The final piece of the puzzle is to handle the events for the scrollbars, and this next piece of code does that. Again, all three have much in common, so they all call one common routine called
Handling the Scroll Bar Events
function getcurrentcolorvals(wxform f, integer red, integer green, integer blue) red = f!sbRed.position green = f!sbGreen.position blue = f!sbBlue.position end function function doscrollbars(wxform f, string ignorescrollbar) integer red, green, blue, rgbval red = 0; green = 0; blue = 0 getcurrentcolorvals(f, red, green, blue) rgbval = calcrgbval(red, green, blue) adjustformcolorvals(f, rgbval, ignorescrollbar) end function function redscroll_os(wxformscrollbar me, string scrolltype) doscrollbars(me.form, "red")
end function function greenscroll_os(wxformscrollbar me, string scrolltype) doscrollbars(me.form, "green") end function function bluescroll_os(wxformscrollbar me, string scrolltype) doscrollbars(me.form, "blue") end function
The first function in the previous chunk of code is called by the
doscrollbars() function to retrieve the component colour values from the position property of each of the scrollbars.

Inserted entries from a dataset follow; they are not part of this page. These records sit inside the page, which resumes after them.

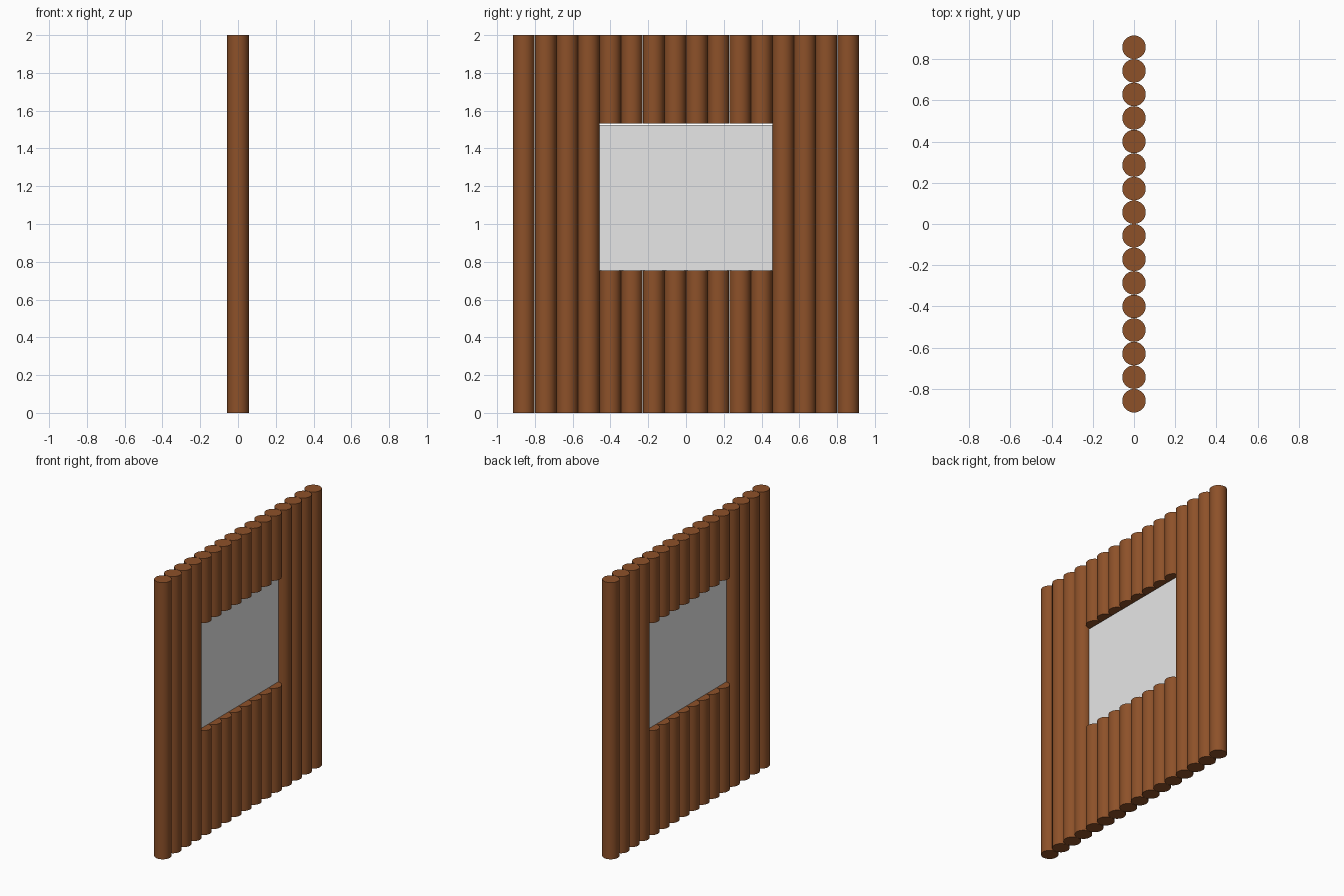
import bpy

if "Cube" in bpy.data.objects:
    bpy.data.objects.remove(bpy.data.objects["Cube"])

# Overall layout
LOGS, PITCH, RADIUS, HEIGHT = 16, 0.1144, 0.057, 2.0
SILL, LINTEL = 0.755, 1.533          # window opening heights
PANE_TOP, PANE_HALF, PANE_THICK = 1.525, 0.458, 0.004


def material(name, rgb):
    m = bpy.data.materials.new(name)
    m.diffuse_color = (*rgb, 1.0)
    m.use_nodes = True
    m.node_tree.nodes["Principled BSDF"].inputs["Base Color"].default_value = m.diffuse_color
    return m


wood = material("brown wood", (0.267, 0.082, 0.022))
glass = material("pale grey glass", (0.8, 0.8, 0.8))


def log(name, y, z0, z1):
    """Upright round log from z0 to z1."""
    bpy.ops.mesh.primitive_cylinder_add(
        vertices=32, radius=RADIUS, depth=z1 - z0, location=(0, y, (z0 + z1) / 2))
    ob = bpy.context.object
    ob.name = name
    ob.data.materials.append(wood)
    bpy.ops.object.shade_smooth_by_angle()


# Log wall: full logs at the sides, split logs around the window
for i in range(LOGS):
    y = (i - (LOGS - 1) / 2) * PITCH
    if 4 <= i < 12:
        log(f"lower_log_{i + 1}", y, 0, SILL)
        log(f"upper_log_{i + 1}", y, LINTEL, HEIGHT)
    else:
        log(f"full_log_{i + 1}", y, 0, HEIGHT)

# Window pane on the wall's centre line
bpy.ops.mesh.primitive_cube_add(size=1, location=(0, 0, (SILL + PANE_TOP) / 2))
pane = bpy.context.object
pane.name = "window_pane"
for v in pane.data.vertices:
    v.co.x *= PANE_THICK
    v.co.y *= 2 * PANE_HALF
    v.co.z *= PANE_TOP - SILL
pane.data.materials.append(glass)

Since we set the range of the scrollbars to 256 and the thumb size to 1, that means that the range of valid positions is from 0 through 255. Once the component values have been retrieved, it calls the
calcrgbval() function that is also called by the

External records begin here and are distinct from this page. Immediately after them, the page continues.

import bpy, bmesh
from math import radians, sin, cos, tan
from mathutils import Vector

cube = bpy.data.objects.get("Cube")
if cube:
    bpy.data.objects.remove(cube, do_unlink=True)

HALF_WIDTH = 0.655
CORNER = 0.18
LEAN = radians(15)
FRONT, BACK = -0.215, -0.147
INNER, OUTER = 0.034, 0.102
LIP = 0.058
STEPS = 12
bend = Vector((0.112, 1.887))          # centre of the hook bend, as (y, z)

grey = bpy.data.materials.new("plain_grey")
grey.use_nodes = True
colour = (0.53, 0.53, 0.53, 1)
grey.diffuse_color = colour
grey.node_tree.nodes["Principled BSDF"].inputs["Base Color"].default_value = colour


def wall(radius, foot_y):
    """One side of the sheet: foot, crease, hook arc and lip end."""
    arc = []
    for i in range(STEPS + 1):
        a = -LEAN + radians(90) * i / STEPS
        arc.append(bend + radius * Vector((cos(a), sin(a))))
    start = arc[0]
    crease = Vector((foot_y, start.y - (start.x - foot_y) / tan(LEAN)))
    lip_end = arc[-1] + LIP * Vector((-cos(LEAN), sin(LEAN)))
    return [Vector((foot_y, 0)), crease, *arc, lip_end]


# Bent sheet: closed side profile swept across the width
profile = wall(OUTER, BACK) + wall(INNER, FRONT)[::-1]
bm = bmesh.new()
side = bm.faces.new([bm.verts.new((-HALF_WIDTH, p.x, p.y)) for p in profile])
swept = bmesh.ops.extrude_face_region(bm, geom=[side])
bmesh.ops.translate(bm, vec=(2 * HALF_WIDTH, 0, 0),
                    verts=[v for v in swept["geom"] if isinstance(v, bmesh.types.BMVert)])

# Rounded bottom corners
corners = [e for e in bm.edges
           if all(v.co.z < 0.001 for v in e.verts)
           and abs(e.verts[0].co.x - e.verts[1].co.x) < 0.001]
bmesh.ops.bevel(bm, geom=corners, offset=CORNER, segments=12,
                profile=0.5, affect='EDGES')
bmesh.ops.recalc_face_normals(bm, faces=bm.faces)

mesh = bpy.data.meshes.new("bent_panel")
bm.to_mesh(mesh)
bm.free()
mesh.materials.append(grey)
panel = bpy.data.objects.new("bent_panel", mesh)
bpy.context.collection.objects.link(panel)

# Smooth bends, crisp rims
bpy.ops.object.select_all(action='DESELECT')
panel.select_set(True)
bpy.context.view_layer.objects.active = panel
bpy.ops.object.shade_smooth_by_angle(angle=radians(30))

Finally, here is the code for the two functions mentioned earlier for extracting the valid digits from the string passed.

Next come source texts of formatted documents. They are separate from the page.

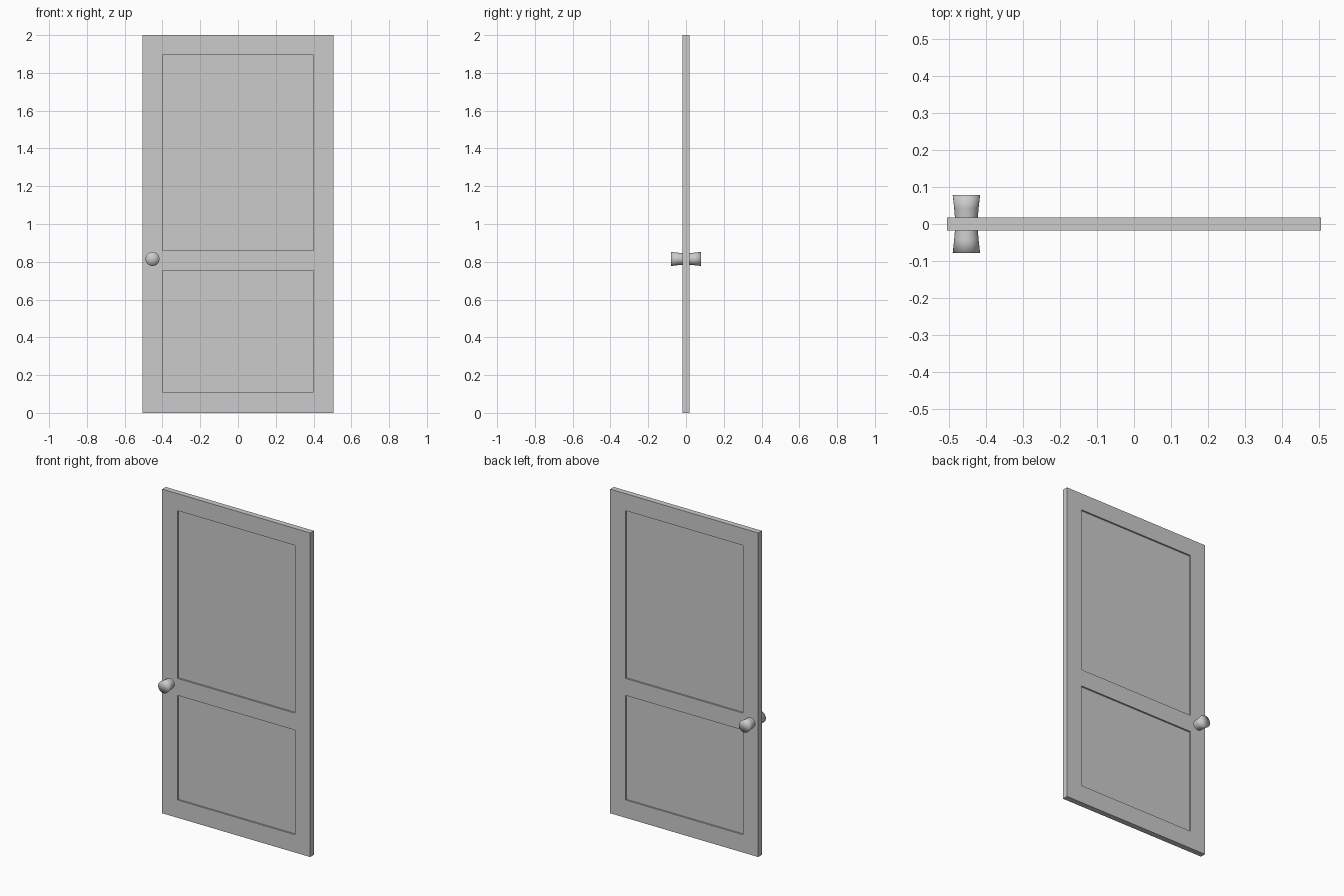
import bpy, bmesh, math
from mathutils import Vector

cube = bpy.data.objects.get("Cube")
if cube:
    bpy.data.objects.remove(cube, do_unlink=True)

grey = bpy.data.materials.new("plain_grey")
grey.use_nodes = True
colour = (0.6, 0.6, 0.6, 1)
grey.diffuse_color = colour
grey.node_tree.nodes["Principled BSDF"].inputs["Base Color"].default_value = colour

WIDTH, THICK, HEIGHT = 1.01, 0.035, 2.0
PANEL_X = 0.4
PANELS = [(0.11, 0.755), (0.86, 1.895)]
RECESS = 0.01


def add_object(name, bm):
    bmesh.ops.recalc_face_normals(bm, faces=bm.faces)
    mesh = bpy.data.meshes.new(name)
    bm.to_mesh(mesh)
    bm.free()
    mesh.materials.append(grey)
    obj = bpy.data.objects.new(name, mesh)
    bpy.context.collection.objects.link(obj)
    return obj


# Door leaf: a slab with two sunken panels on each side
bm = bmesh.new()
bmesh.ops.create_cube(bm, size=1)
bmesh.ops.scale(bm, vec=(WIDTH, THICK, HEIGHT), verts=bm.verts)
bmesh.ops.translate(bm, vec=(0, 0, HEIGHT / 2), verts=bm.verts)
cuts = [((x, 0, 0), (1, 0, 0)) for x in (-PANEL_X, PANEL_X)]
cuts += [((0, 0, z), (0, 0, 1)) for pair in PANELS for z in pair]
for point, normal in cuts:
    bmesh.ops.bisect_plane(bm, geom=bm.verts[:] + bm.edges[:] + bm.faces[:],
                           plane_co=point, plane_no=normal)


def is_panel(face):
    c = face.calc_center_median()
    return (abs(face.normal.y) > 0.9 and abs(c.x) < PANEL_X
            and any(low < c.z < high for low, high in PANELS))


bm.normal_update()
panels = [f for f in bm.faces if is_panel(f)]
for face in bmesh.ops.extrude_discrete_faces(bm, faces=panels)["faces"]:
    inward = -math.copysign(RECESS, face.calc_center_median().y)
    bmesh.ops.translate(bm, vec=(0, inward, 0), verts=face.verts)
bmesh.ops.remove_doubles(bm, verts=bm.verts, dist=0.0001)
add_object("door_leaf", bm)

# Knobs: flared turned handles with flat ends, one on each side
PROFILE = [(0.03, 0.0), (0.031, 0.018), (0.033, 0.042), (0.037, 0.079), (0.0, 0.079)]


def add_knob(name, side):
    bm = bmesh.new()
    verts = [bm.verts.new((r, side * y, 0)) for r, y in PROFILE]
    edges = [bm.edges.new(pair) for pair in zip(verts, verts[1:])]
    bmesh.ops.spin(bm, geom=verts + edges, cent=(0, 0, 0), axis=(0, 1, 0),
                   angle=math.tau, steps=32)
    bmesh.ops.remove_doubles(bm, verts=bm.verts, dist=0.0001)
    obj = add_object(name, bm)
    for poly in obj.data.polygons:
        poly.use_smooth = True
    # An open shaft end sits inside the leaf, so face normals outward explicitly
    tip = max(obj.data.polygons, key=lambda p: abs(p.center.y))
    if tip.normal.dot(Vector((0, side, 0))) < 0:
        obj.data.flip_normals()
    obj.location = (-0.453, 0, 0.815)


add_knob("front_knob", -1)
add_knob("back_knob", 1)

Extracting the Digits from String Values
function nodigits(string s) end function s-"0"-"1"-"2"-"3"-"4"-"5"-"6"-"7"-"8"-"9" function nohexdigits(string s) end function s-"0"-"1"-"2"-"3"-"4"-"5"-"6"-\ "7"-"8"-"9"-"a"-"b"-"c"-"d"-\ "e"-"f"-"A"-"B"-"C"-"D"-"E"-"F"
In the preceding section we have learned to design a basic form using the Form Designer, including setting default values, using system theme colours, and working with the sizing and alignment tools. We have also saved that form in the new XML-based form format and also as SIMPOL source code. We have worked with included source files and SIMPOL language libraries. Finally, the resulting form was incorporated in a project that used a dialog to host the form and then waited on events, which were then handled by the program code. We also validated the input that was entered.
This sort of program component is a common requirement for more complex applications, where any number of similar dialog-style user-interface components will be needed to ensure a user-friendly experience.